======== Given data ========

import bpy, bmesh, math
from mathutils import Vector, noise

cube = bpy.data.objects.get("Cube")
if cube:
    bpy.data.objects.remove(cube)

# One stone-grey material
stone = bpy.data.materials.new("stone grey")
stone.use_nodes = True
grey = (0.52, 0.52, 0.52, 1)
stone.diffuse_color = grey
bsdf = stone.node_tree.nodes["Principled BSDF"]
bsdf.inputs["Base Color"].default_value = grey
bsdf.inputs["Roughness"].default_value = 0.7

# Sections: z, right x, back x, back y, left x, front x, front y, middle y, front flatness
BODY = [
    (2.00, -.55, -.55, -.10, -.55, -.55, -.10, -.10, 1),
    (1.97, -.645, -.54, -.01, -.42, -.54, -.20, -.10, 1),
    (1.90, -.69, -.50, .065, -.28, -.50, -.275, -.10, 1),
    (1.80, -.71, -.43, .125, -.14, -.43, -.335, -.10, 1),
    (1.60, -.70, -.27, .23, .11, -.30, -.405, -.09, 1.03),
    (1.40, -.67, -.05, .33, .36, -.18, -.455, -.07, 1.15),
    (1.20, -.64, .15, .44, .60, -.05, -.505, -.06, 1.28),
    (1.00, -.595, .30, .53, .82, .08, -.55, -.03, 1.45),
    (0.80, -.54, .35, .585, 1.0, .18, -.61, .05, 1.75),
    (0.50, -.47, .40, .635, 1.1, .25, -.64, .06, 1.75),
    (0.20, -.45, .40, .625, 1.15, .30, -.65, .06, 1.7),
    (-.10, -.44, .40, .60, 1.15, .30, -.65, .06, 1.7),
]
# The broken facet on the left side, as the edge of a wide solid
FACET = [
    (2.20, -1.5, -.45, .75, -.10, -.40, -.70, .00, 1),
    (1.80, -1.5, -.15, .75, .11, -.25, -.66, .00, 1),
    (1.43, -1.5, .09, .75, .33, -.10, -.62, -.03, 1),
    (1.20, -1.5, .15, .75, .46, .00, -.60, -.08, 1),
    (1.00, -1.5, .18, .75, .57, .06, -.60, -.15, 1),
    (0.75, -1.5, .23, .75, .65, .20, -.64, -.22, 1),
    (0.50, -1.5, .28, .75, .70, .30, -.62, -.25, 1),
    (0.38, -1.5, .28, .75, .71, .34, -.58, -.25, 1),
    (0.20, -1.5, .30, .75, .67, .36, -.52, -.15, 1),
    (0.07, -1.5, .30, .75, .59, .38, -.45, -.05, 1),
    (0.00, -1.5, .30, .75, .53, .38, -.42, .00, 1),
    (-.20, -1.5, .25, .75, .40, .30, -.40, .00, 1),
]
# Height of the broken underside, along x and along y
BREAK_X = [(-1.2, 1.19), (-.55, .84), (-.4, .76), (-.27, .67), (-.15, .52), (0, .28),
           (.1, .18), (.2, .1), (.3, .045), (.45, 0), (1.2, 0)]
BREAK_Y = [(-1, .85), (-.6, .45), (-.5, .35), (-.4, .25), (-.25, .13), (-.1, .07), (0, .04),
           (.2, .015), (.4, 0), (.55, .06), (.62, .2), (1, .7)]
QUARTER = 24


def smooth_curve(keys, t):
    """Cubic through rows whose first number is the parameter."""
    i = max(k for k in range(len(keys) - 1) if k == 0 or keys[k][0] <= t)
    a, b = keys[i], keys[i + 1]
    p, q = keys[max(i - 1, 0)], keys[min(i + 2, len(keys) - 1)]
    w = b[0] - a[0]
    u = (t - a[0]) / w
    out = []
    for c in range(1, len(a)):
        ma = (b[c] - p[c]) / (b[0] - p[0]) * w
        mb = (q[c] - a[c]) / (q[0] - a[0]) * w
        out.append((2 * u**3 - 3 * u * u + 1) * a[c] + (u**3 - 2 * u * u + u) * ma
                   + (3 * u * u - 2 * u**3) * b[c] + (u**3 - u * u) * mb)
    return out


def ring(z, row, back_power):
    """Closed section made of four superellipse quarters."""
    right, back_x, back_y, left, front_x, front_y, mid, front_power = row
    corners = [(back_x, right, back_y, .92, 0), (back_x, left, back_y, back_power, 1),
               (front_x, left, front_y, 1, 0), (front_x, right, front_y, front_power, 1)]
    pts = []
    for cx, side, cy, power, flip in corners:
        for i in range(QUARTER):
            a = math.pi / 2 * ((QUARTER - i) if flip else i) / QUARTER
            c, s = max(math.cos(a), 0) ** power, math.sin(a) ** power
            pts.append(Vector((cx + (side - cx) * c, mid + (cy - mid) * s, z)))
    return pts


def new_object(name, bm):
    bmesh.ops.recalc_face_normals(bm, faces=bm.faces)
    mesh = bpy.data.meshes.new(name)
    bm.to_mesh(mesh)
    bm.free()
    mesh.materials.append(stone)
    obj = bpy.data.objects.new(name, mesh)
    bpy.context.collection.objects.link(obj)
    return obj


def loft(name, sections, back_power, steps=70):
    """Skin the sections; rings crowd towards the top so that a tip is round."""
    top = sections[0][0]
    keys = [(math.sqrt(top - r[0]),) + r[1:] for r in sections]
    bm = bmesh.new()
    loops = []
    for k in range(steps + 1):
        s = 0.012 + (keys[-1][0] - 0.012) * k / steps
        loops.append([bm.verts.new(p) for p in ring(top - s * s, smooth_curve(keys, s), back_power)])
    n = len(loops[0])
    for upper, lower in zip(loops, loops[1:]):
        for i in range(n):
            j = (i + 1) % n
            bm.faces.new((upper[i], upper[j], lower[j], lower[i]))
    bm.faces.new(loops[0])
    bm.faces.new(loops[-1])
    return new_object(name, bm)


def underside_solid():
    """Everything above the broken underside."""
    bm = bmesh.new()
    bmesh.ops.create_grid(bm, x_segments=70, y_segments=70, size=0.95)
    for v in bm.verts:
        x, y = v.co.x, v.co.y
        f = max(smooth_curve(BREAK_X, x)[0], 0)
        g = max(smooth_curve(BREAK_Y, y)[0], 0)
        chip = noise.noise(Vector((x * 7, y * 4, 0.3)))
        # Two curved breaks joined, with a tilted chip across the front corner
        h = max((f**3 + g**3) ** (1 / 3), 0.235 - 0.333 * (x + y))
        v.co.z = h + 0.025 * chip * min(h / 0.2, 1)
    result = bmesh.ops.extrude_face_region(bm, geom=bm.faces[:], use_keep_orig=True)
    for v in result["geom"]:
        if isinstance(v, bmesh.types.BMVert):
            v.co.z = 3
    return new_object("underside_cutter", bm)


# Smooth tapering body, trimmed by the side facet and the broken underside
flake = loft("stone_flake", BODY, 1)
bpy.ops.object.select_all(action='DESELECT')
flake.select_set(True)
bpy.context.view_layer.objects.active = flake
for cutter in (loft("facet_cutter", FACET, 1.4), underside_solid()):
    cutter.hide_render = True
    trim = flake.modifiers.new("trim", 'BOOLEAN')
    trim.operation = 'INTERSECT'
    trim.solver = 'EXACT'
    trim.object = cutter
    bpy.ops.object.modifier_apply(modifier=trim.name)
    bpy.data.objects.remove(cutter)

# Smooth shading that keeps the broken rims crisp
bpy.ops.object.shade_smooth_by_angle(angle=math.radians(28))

========

#### Exercise aim
Only a number is expected: the count of lines in the data that contain the word "keys".

#### Solved problem
7